→ **TASK**
Everything in the data below is left aside except the lines from the one containing "(radius, z) points" through the one containing "rings.append([bm.verts.new((r * math.cos(math.tau"; repeat those exactly.

→ **DATA TO EXAMINE**
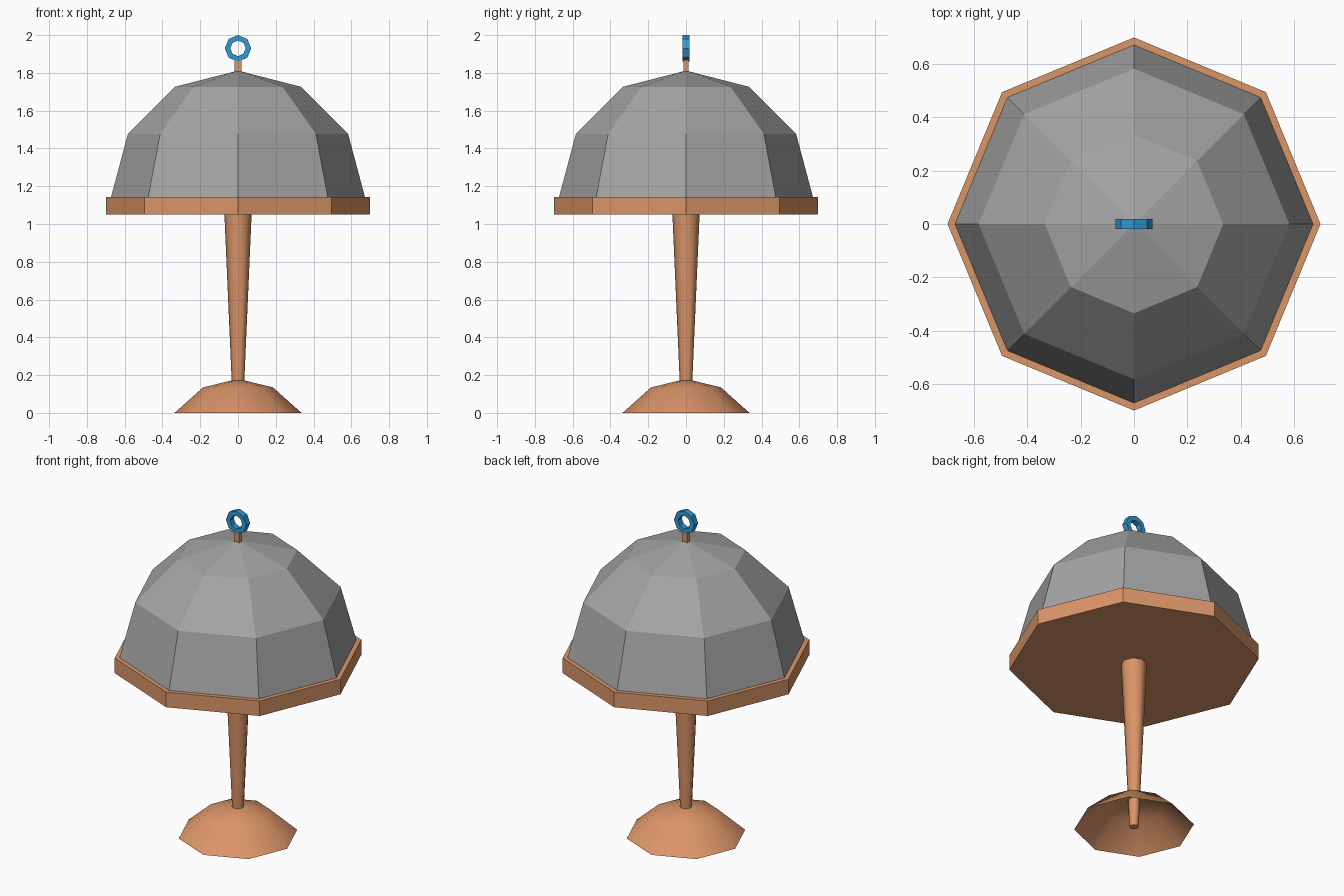
import bpy, bmesh, math

if "Cube" in bpy.data.objects:
    bpy.data.objects.remove(bpy.data.objects["Cube"])


def material(name, rgb):
    m = bpy.data.materials.new(name)
    m.diffuse_color = (*rgb, 1)
    m.use_nodes = True
    m.node_tree.nodes["Principled BSDF"].inputs["Base Color"].default_value = m.diffuse_color
    return m


COPPER = material("copper", (0.71, 0.30, 0.14))
GREY = material("shade grey", (0.37, 0.37, 0.37))
BLUE = material("ring blue", (0.03, 0.32, 0.63))


def lathe(name, profile, mat, sides=8, closed=False, smooth=False):
    """Turn (radius, z) points about z; radius 0 becomes a single pole."""
    bm = bmesh.new()
    rings = []
    for r, z in profile:
        if r == 0:
            rings.append([bm.verts.new((0, 0, z))] * sides)
        else:
            rings.append([bm.verts.new((r * math.cos(math.tau * i / sides),
                                        r * math.sin(math.tau * i / sides), z))
                          for i in range(sides)])
    pairs = list(zip(rings, rings[1:]))
    if closed:
        pairs.append((rings[-1], rings[0]))
    for a, b in pairs:
        for i in range(sides):
            j = (i + 1) % sides
            bm.faces.new(dict.fromkeys((a[i], a[j], b[j], b[i])))
    for f in bm.faces:
        f.smooth = smooth
    me = bpy.data.meshes.new(name)
    bm.to_mesh(me)
    bm.free()
    me.materials.append(mat)
    ob = bpy.data.objects.new(name, me)
    bpy.context.collection.objects.link(ob)
    return ob


# Foot: open shell, with the tapered stem running through it
lathe("foot", [(0.336, 0), (0.185, 0.135), (0, 0.18)], COPPER, smooth=True)
lathe("stem", [(0.026, 0.0), (0.072, 1.05)], COPPER, smooth=True)
lathe("stem_end", [(0, 0.0), (0.026, 0.0)], COPPER)

# Rim plate and faceted dome shade
lathe("shade_rim", [(0, 1.05), (0.70, 1.05), (0.70, 1.143), (0, 1.143)], COPPER)
lathe("shade_dome", [(0.672, 1.143), (0.583, 1.477), (0.335, 1.726), (0, 1.812)], GREY)

# Small square post on top
bpy.ops.mesh.primitive_cube_add(size=1, location=(0, 0, 1.835))
post = bpy.context.object
post.name = "finial_post"
post.scale = (0.036, 0.028, 0.07)
post.data.materials.append(COPPER)

# Upright eight-sided ring
ring = lathe("finial_ring", [(0.07, -0.018), (0.07, 0.018), (0.041, 0.018), (0.041, -0.018)],
             BLUE, closed=True)
ring.rotation_euler.x = math.pi / 2
ring.location.z = 1.93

→ **OUTPUT OF THE EXERCISE**
    """Turn (radius, z) points about z; radius 0 becomes a single pole."""
    bm = bmesh.new()
    rings = []
    for r, z in profile:
        if r == 0:
            rings.append([bm.verts.new((0, 0, z))] * sides)
        else:
            rings.append([bm.verts.new((r * math.cos(math.tau * i / sides),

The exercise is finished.